The Chevrolet Equinox and GMC Terrain, both made by General Motors, received the highest "good" rating from the Insurance Institute for Highway Safety. The Toyota Highlander got the second-best "acceptable" rating in tests of 2014 models.
But the Jeep Grand Cherokee, Toyota 4Runner and Ford Explorer got "marginal" ratings, while the Kia Sorento, Mazda CX-9 and Honda Pilot all were rated "poor."
The ratings are based on six crash test measurements done by the institute. Only the Equinox and Terrain got "good" ratings in a front overlap crash that mimics what happens when a car's front corner collides with another vehicle or an object like a utility pole. In the test, 25 percent of a vehicle's front end on the driver's side strikes a rigid barrier at 40 mph.
The test, instituted in 2012, is more difficult than the U.S. government's frontal crash test, in which a car strikes a rigid barrier head-on at 35 mph. IIHS says hitting only part of the front end makes it harder for cars to manage the energy from a crash. The test "continues to challenge manufacturers more than a year and a half after its introduction," the institute said in a statement.
The institute uses its crash test scores to prod automakers into adding safety devices or making their cars more crash-resistant.
The institute said the Equinox and Terrain, which are almost identical, were modified by GM in the new model year to strengthen their front structure and door-hinge pillars. In tests, the Equinox driver's space was well-maintained, and the crash dummy's movement was well-controlled, the institute said.
The institute changed its requirements for vehicles to get the "Top Safety Pick-Plus" designation this year. To earn that, vehicles must get "good" ratings in four crash tests, "good" or "acceptable" in the overlap test, and they must have available a front crash prevention system that either warns the driver of a crash or stops the vehicle with automatic braking.
Of the nine midsize SUVs, only the Equinox and Terrain and the Highlander qualified for "Top Safety Pick-Plus."
The Honda Pilot was the worst performer of the group, largely because the driver's space was seriously compromised in the overlap test, the institute said.

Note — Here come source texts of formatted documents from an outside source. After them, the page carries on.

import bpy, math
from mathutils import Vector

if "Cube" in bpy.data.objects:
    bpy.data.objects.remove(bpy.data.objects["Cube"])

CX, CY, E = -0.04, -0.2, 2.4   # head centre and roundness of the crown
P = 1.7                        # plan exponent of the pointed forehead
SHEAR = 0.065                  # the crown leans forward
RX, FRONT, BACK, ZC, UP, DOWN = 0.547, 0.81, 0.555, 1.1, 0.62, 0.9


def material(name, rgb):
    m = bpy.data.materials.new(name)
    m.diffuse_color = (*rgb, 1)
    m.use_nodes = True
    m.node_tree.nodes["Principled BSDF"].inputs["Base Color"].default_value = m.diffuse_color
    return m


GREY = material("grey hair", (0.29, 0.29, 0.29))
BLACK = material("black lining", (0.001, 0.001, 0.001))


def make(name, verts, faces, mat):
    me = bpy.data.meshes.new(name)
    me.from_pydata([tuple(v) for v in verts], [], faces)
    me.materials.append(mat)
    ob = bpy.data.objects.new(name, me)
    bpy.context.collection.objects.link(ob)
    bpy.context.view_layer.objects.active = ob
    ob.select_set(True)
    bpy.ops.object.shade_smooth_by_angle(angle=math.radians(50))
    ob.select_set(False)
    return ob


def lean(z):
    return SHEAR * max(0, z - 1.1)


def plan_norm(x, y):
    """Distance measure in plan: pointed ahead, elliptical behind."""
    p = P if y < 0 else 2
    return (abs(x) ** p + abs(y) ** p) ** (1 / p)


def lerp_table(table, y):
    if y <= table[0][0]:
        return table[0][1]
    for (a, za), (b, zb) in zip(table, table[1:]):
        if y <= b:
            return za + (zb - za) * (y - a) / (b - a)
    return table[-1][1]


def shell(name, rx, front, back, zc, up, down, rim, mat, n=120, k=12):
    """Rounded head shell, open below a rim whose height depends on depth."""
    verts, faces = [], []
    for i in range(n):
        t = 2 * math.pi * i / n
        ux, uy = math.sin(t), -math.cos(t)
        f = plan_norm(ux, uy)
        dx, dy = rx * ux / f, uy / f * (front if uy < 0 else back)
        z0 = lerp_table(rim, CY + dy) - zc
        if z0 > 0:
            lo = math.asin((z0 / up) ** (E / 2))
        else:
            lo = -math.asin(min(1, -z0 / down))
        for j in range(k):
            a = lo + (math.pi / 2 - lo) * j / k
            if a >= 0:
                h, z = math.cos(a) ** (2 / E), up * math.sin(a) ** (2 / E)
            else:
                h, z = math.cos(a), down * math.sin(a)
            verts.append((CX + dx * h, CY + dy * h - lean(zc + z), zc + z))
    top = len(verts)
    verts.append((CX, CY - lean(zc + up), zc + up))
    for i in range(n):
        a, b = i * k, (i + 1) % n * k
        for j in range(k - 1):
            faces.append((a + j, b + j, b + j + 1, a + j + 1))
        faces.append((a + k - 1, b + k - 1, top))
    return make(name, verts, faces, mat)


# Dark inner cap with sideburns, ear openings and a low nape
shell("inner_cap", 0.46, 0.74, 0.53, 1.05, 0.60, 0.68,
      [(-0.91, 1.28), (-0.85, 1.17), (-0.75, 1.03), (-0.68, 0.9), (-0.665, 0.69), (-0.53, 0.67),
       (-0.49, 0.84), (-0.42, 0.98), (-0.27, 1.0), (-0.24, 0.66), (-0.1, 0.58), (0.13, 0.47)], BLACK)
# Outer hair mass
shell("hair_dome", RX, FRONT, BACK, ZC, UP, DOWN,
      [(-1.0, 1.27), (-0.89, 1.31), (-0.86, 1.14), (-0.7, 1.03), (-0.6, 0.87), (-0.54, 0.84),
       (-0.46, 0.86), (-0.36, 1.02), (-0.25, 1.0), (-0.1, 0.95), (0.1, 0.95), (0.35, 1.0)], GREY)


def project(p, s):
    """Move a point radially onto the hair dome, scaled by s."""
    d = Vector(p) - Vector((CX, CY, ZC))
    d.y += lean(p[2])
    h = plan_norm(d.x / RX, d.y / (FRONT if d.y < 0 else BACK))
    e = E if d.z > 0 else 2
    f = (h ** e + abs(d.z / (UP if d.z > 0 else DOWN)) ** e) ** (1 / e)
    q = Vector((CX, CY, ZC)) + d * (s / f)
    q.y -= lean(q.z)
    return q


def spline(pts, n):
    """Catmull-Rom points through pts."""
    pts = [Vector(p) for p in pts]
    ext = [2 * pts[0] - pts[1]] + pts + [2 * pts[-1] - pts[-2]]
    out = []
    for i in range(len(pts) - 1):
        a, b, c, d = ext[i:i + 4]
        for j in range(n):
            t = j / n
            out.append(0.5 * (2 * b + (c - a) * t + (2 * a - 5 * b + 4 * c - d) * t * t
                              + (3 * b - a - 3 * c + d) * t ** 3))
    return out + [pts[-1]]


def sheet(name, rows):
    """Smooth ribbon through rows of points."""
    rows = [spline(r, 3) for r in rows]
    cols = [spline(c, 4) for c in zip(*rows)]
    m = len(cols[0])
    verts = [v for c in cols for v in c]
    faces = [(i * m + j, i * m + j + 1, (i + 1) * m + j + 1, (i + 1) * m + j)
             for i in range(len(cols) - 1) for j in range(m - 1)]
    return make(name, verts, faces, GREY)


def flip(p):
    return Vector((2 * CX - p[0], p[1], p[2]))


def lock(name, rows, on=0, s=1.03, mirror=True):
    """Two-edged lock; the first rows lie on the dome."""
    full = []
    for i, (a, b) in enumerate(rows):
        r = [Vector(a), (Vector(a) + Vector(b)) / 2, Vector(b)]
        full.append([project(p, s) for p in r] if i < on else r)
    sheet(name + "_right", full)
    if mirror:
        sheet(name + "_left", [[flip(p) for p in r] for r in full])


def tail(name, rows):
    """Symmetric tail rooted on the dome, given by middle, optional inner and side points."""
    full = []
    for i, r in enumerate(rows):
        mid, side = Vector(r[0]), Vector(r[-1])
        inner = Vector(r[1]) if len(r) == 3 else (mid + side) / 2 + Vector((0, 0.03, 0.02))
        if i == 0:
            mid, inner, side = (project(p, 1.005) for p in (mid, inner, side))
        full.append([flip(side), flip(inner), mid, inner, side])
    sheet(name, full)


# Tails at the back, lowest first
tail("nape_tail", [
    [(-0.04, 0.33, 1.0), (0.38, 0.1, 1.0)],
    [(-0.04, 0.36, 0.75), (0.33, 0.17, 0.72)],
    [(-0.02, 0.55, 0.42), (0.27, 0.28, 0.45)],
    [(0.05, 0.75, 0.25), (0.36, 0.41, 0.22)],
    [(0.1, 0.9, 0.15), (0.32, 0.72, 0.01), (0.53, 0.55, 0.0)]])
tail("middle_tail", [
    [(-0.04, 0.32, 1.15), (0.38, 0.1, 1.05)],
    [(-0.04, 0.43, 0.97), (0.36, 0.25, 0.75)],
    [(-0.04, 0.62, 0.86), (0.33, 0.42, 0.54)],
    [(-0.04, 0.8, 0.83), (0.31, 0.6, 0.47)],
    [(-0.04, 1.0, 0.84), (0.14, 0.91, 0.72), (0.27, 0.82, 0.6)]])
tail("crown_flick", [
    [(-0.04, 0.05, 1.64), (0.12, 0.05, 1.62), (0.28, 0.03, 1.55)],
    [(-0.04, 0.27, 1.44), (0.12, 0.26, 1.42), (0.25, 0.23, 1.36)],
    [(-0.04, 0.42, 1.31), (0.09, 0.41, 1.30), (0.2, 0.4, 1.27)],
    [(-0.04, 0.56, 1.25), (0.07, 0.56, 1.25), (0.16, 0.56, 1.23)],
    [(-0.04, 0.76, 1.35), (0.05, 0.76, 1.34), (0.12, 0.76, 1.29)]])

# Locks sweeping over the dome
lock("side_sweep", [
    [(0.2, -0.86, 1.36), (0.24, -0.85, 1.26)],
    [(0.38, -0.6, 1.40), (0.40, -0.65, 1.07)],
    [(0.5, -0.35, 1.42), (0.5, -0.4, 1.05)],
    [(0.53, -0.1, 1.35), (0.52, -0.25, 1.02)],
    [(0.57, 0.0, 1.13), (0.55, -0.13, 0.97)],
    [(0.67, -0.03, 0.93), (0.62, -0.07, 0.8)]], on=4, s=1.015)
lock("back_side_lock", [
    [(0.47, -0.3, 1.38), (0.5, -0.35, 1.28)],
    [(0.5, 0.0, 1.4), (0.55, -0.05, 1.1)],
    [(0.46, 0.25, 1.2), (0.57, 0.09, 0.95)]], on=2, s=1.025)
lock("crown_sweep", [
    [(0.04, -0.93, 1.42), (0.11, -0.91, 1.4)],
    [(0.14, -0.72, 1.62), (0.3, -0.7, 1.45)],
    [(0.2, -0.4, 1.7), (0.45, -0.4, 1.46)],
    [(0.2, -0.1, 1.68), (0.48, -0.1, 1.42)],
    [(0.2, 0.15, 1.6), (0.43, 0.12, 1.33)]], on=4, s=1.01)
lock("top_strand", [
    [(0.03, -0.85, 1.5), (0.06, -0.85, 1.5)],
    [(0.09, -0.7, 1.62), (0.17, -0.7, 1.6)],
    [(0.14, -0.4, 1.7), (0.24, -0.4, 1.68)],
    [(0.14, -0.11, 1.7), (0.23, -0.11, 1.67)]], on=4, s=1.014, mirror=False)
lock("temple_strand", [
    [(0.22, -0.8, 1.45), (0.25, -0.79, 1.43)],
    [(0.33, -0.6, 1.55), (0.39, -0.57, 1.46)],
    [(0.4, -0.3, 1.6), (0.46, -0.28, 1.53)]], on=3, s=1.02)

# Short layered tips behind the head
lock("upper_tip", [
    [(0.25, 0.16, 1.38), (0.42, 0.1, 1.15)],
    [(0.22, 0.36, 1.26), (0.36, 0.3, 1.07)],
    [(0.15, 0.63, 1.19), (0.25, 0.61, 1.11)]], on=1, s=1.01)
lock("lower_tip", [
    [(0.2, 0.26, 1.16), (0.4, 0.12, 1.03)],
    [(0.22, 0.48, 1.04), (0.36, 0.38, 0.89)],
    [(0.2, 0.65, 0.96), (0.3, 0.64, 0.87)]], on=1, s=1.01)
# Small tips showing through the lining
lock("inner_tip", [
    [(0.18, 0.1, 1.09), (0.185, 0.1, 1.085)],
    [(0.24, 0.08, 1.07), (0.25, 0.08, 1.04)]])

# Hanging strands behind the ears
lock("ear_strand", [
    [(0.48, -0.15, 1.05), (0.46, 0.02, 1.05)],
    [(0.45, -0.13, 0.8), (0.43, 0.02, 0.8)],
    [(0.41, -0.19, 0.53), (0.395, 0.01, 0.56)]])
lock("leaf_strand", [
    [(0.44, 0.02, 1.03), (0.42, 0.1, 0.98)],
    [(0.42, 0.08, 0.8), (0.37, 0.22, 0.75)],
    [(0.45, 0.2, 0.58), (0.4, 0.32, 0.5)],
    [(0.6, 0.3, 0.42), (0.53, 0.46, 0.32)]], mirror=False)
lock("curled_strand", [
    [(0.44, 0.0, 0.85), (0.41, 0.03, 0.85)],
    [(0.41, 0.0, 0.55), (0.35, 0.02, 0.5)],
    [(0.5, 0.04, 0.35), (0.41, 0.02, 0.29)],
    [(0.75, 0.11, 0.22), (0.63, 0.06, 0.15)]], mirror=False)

Honda said in a statement that with each redesign, the Pilot has been a leader in light-truck safety and driver-assist technologies "and we are committed that it will continue to do so in the future."